Molecular Characterization of 61 Cases of Follicular Adenomas and Carcinomas of the Thyroid
Philippe Vielh, Catherine Richon, Guillaume Meurice, Bastien Job, Ludovic Lacroix, Virginie Marthy, Nelly Motte, Alexander Valent, Bernard Caillou, Abir Al Ghuzlan, Jean-Michel Bidart, Adel El Naggar, Vladimir Lazar, Philippe Dessen, Martin Schlumberger. Institut Gustave Roussy, Villejuif, France; MD Anderson Cancer Center, Houston
Background: Although fine needle aspiration cytology (FNAC) is an efficient method for diagnosing the benign or malignant nature of thyroid nodules, distinction between follicular adenomas and carcinomas may still represent a difficult task. Identification of distinct genomic alterations between these two groups of tumors, potentially applicable to cytological specimens, should be therefore of major interest.
Design: A series of 61 cases consisting of 31 cases of follicular adenomas and of 30 cases of follicular carcinomas were characterized by molecular methods: mutations in the RAS (H, K and N), BRAF, CTNNB1 and PIK3CA genes were assessed by sequencing, PAX8/PPARg and RET/PTC1 translocations by RT-PCR, and microRNA (miRNA) expression using 8x15K microarrays.

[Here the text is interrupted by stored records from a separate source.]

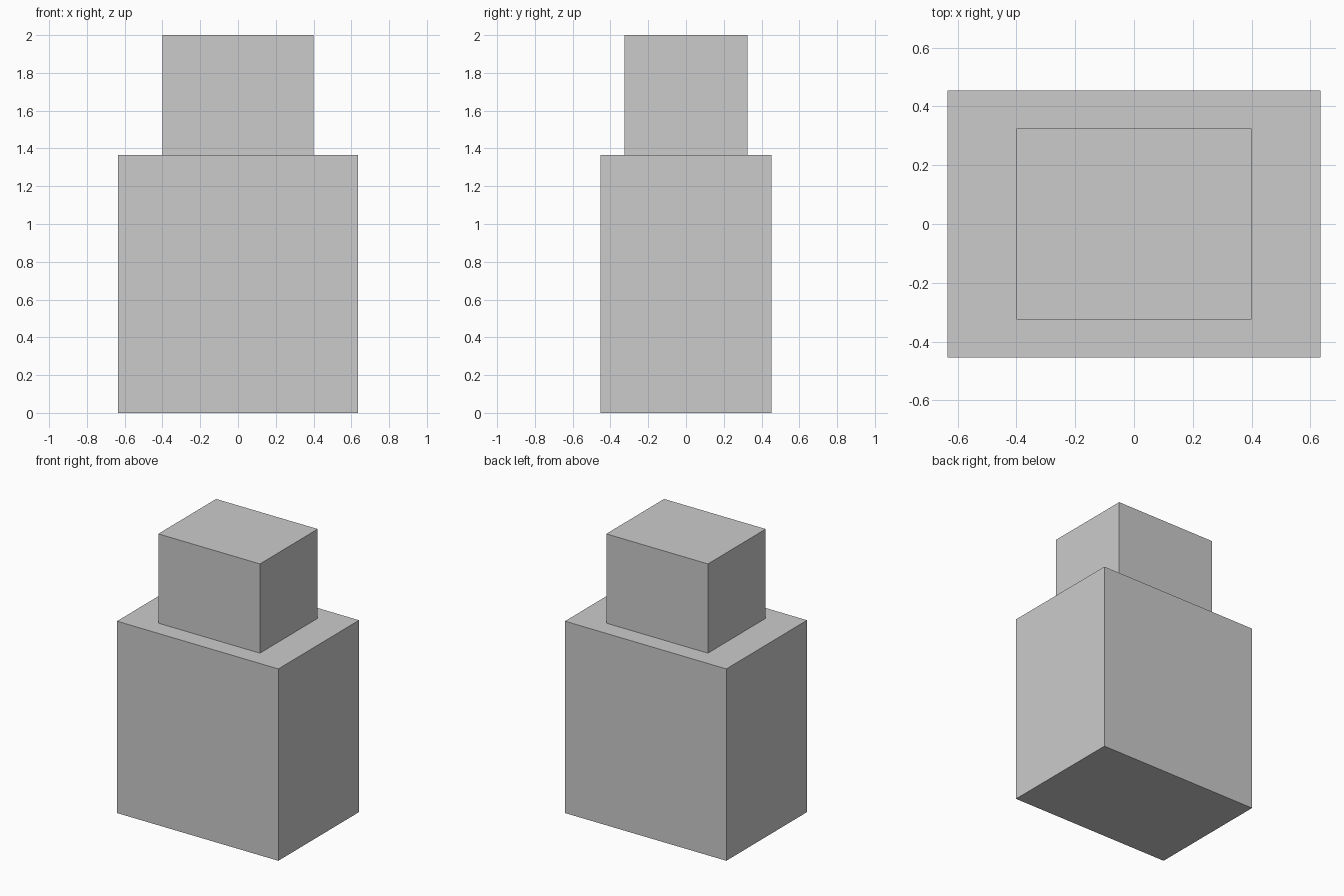
import bpy

if "Cube" in bpy.data.objects:
    bpy.data.objects.remove(bpy.data.objects["Cube"])


def box(name, size_x, size_y, z0, z1):
    """Axis-aligned block centred on x = y = 0, spanning z0 to z1."""
    bpy.ops.mesh.primitive_cube_add(size=1, location=(0, 0, (z0 + z1) / 2))
    obj = bpy.context.object
    obj.name = name
    obj.scale = (size_x, size_y, z1 - z0)
    bpy.ops.object.transform_apply(location=False, rotation=False, scale=True)
    return obj


STEP_Z = 1.365

# Large lower block
box("lower_block", 1.27, 0.907, 0, STEP_Z)

# Smaller block standing on top
box("upper_block", 0.80, 0.65, STEP_Z, 2)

Results: Out of the 61 patients, 35 were female and 26 were male with a median age of 59 (21 to 86) and 58 (28 to 83) years, respectively. Median size of follicular adenomas was 3 (1 to 5.5) cm and histological subtypes were microfollicular in 6 (19%) cases, macrofollicular in 9 (29%) cases and of mixed subtype in 16 (52%) cases. Mean size of follicular carcinomas was 3.7 (1 to 15) cm and subtypes were microinvasive in 18 (60%) cases and widely invasive in 12 (40%) cases. Mutations (n=1) and translocations (n=0) were rarely found in adenomas as compared with follicular carcinomas (n=11 and n=3, respectively).
After data processing, 281 miRNA were validated for further analysis. An unsupervised clustering of 57 tumor samples (adenomas and carcinomas) shows two well distinct clusters: the first one covers 26 out of 28 carcinomas (93%) whereas the second one covers 28 out of 29 adenomas (97%). The differential analysis of carcinomas versus adenomas raised 20 miRNA: 19 were over-expressed in carcinomas, and one in adenoma. Further analysis of these 20 miRNA allows us to identify a signature composed of 10 miRNAsdistinguishing adenomas from carcinomas.
Conclusions: In conclusion, follicular lesions of the thyroid are clearly differentiated by the study of a small subset of miRNAs. Further studies are needed to verify these data before being used as an adjunct for helping the differential diagnosis between follicular adenomas and follicular carcinoma on cytological material obtained by FNAC, and to explore their functional significance.
Category: Head & Neck
Tuesday, March 20, 2012 1:00 PM
Poster Session IV # 175, Tuesday Afternoon